Girardi is not a fan. Per the Associated Press:
It was cloudy at Camden Yards at 3:05 p.m., but late-afternoon games often make it difficult for batters to see pitches.
Girardi said, “Here’s the thing that bothers me: If it’s a sunny day you’re playing in shadows.”
He added, “If it’s the most important game of the year to get in, I don’t think that’s right.”
Understanding the idea is for every team to play at the same time, Girardi said, “Then play all night games.”
One wonders if MLB had scheduled Sunday’s slate of games for the night, if Girardi would have instead complained about batters losing fly balls in the stadium lights. Furthermore, both teams have to play in the same conditions.
Marlins outfielder Ichiro Suzuki was given an opportunity to play a new position in Sunday’s series finale against the Phillies. After the Phillies rallied to take a 6-2 lead in the seventh, the Marlins let Suzuki take the hill in the eighth. And, in news that surprises no one, he was impressive.
Though Suzuki gave up a run on two hits, he flashed a fastball that hit the mid-80’s and a breaking ball with some bite.
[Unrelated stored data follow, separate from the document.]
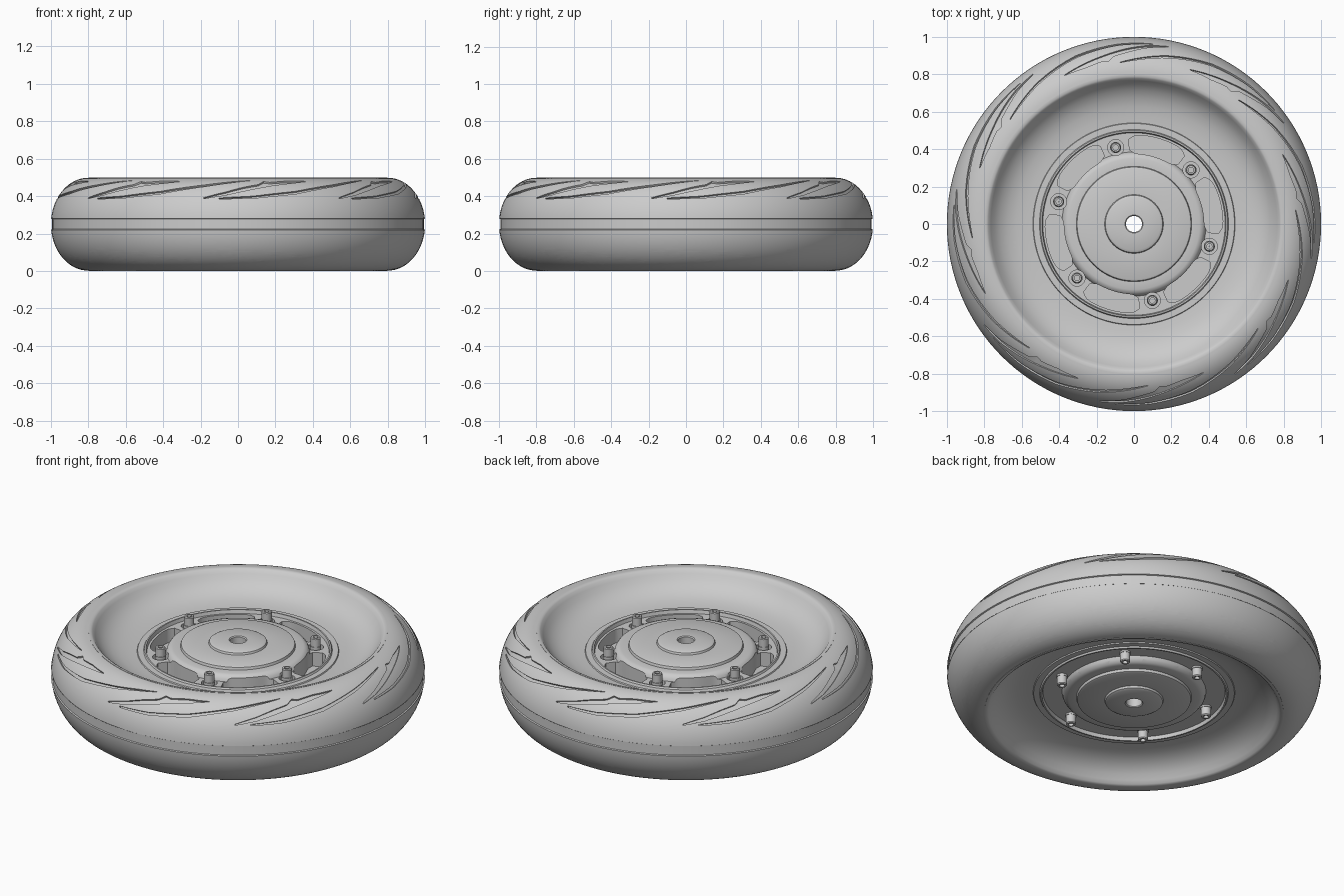
import bpy
import bmesh
from math import sin, cos, acos, pi, radians

if "Cube" in bpy.data.objects:
    bpy.data.objects.remove(bpy.data.objects["Cube"])

MID = 0.25          # height of the symmetry plane
BEAD = 0.8          # radius where tyre meets rim
SEGMENTS = 128

grey = bpy.data.materials.new("light grey")
grey.use_nodes = True
grey.diffuse_color = (0.6, 0.6, 0.6, 1)
grey.node_tree.nodes["Principled BSDF"].inputs["Base Color"].default_value = (0.6, 0.6, 0.6, 1)


def finish(name, bm):
    bmesh.ops.recalc_face_normals(bm, faces=bm.faces)
    mesh = bpy.data.meshes.new(name)
    bm.to_mesh(mesh)
    bm.free()
    mesh.materials.append(grey)
    obj = bpy.data.objects.new(name, mesh)
    bpy.context.collection.objects.link(obj)
    return obj


def polar(angle, r, z):
    return (r * cos(angle), r * sin(angle), z)


def lathe(bm, profile, segments=SEGMENTS, centre=(0, 0)):
    """Spin a closed (radius, height) profile into a ring."""
    rings = []
    for i in range(segments):
        a = 2 * pi * i / segments
        rings.append([bm.verts.new((centre[0] + r * cos(a), centre[1] + r * sin(a), z))
                      for r, z in profile])
    n = len(profile)
    for i in range(segments):
        a, b = rings[i], rings[(i + 1) % segments]
        for j in range(n):
            k = (j + 1) % n
            bm.faces.new((a[j], b[j], b[k], a[k]))


def mirrored(half):
    """Complete an upper half profile with its lower twin."""
    return half + [(r, 2 * MID - z) for r, z in reversed(half)]


def strip_solid(bm, sections):
    """Skin a row of four-cornered sections into a closed solid."""
    rows = [[bm.verts.new(p) for p in s] for s in sections]
    for a, b in zip(rows, rows[1:]):
        for j in range(4):
            k = (j + 1) % 4
            bm.faces.new((a[j], b[j], b[k], a[k]))
    bm.faces.new(rows[0])
    bm.faces.new(rows[-1])


def mirror_below(bm):
    """Copy everything to the other side of the wheel."""
    copy = bmesh.ops.duplicate(bm, geom=bm.verts[:] + bm.edges[:] + bm.faces[:])
    for v in copy["geom"]:
        if isinstance(v, bmesh.types.BMVert):
            v.co.z = 2 * MID - v.co.z


def activate(obj):
    bpy.ops.object.select_all(action="DESELECT")
    obj.select_set(True)
    bpy.context.view_layer.objects.active = obj


def carve(obj, cutter):
    cutter.hide_render = True
    mod = obj.modifiers.new("carve", "BOOLEAN")
    mod.operation = "DIFFERENCE"
    mod.solver = "EXACT"
    mod.object = cutter
    activate(obj)
    bpy.ops.object.modifier_apply(modifier=mod.name)
    bpy.data.objects.remove(cutter)


def smooth(obj):
    activate(obj)
    bpy.ops.object.shade_smooth_by_angle(angle=radians(32))


# Tyre: half ellipse section with a shallow band around the middle
def tyre_point(t, offset=0.0):
    return (BEAD + (0.2 + offset) * cos(t), MID + (0.248 + offset) * sin(t))


STEPS = 22
upper = [tyre_point(pi / 2 - (pi / 2 - 0.12) * i / STEPS) for i in range(STEPS + 1)]
upper += [(1.0, 0.28), (0.993, 0.277)]
bm = bmesh.new()
lathe(bm, mirrored(upper))
tyre = finish("tyre", bm)

# Tread grooves: stations of (angle, outer radius, inner radius)
hooked_groove = [(79, .967, .964), (86, .956, .944), (92, .94, .92), (97, .925, .903),
                 (99, .919, .878), (101, .913, .886), (107, .898, .874), (115, .879, .876)]
long_groove = [(84, .968, .965), (95, .966, .959), (109, .952, .941),
               (124, .917, .905), (133, .889, .88), (140, .868, .865)]


def groove(bm, stations, turn, depth=0.01):
    sections = []
    fine = []
    for a, b in zip(stations, stations[1:]):
        fine += [[p + (q - p) * i / 4 for p, q in zip(a, b)] for i in range(4)]
    fine.append(stations[-1])
    for angle, outer, inner in fine:
        a = radians(angle + turn)
        t_out, t_in = (acos((r - BEAD) / 0.2) for r in (outer, inner))
        corners = [(t_out, -depth), (t_out, 0.03), (t_in, 0.03), (t_in, -depth)]
        sections.append([polar(a, *tyre_point(t, d)) for t, d in corners])
    strip_solid(bm, sections)


bm = bmesh.new()
for i in range(8):
    groove(bm, hooked_groove, 45 * i)
    groove(bm, long_groove, 45 * i)
mirror_below(bm)
carve(tyre, finish("groove_cutter", bm))
smooth(tyre)

# Rim, dish and hub in one turned piece
rim_half = [(.8, .49), (.8, .5), (.788, .5), (.778, .494), (.765, .477), (.745, .45),
            (.715, .423), (.675, .4), (.63, .386), (.58, .378), (.54, .375),
            (.537, .381), (.505, .381), (.5, .39), (.492, .39), (.487, .37),
            (.385, .37), (.38, .385), (.367, .4), (.35, .406), (.308, .406),
            (.304, .42), (.295, .424), (.157, .424), (.153, .435), (.14, .442),
            (.048, .442), (.043, .437)]
bm = bmesh.new()
lathe(bm, mirrored(rim_half))
rim = finish("rim_and_hub", bm)

# Curved slots and bolt pockets sunk into the dish
BOLT_RADIUS = 0.42
bolt_angles = [radians(43.5 + 60 * i) for i in range(6)]
bm = bmesh.new()
for angle in bolt_angles:
    sections = []
    count = 20
    for i in range(count + 1):
        u = 2 * i / count - 1
        half = 0.05 * max(0.3, (1 - abs(u) ** 8)) ** 0.5
        a = angle + radians(30 + 20 * u)
        lo, hi = 0.425 - half, 0.425 + half
        sections.append([polar(a, r, z) for r, z in
                         ((lo, .29), (hi, .29), (hi, .45), (lo, .45))])
    strip_solid(bm, sections)
    x, y, _ = polar(angle, BOLT_RADIUS, 0)
    made = bmesh.ops.create_cone(bm, cap_ends=True, segments=24, radius1=.043,
                                 radius2=.043, depth=.12)
    bmesh.ops.translate(bm, verts=made["verts"], vec=(x, y, .4))
mirror_below(bm)
carve(rim, finish("slot_cutter", bm))
smooth(rim)

# Socket bolts on both sides
bolt_profile = [(.001, .33), (.03, .33), (.03, .38), (.027, .38), (.027, .425),
                (.023, .43), (.014, .43), (.014, .405), (.001, .405)]
bm = bmesh.new()
for angle in bolt_angles:
    lathe(bm, bolt_profile, 20, polar(angle, BOLT_RADIUS, 0))
mirror_below(bm)
smooth(finish("bolts", bm))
Suzuki, who turns 42 years old later this month, is 65 hits of 3,000 in his major league career. The Marlins are interested in bringing him back in 2016.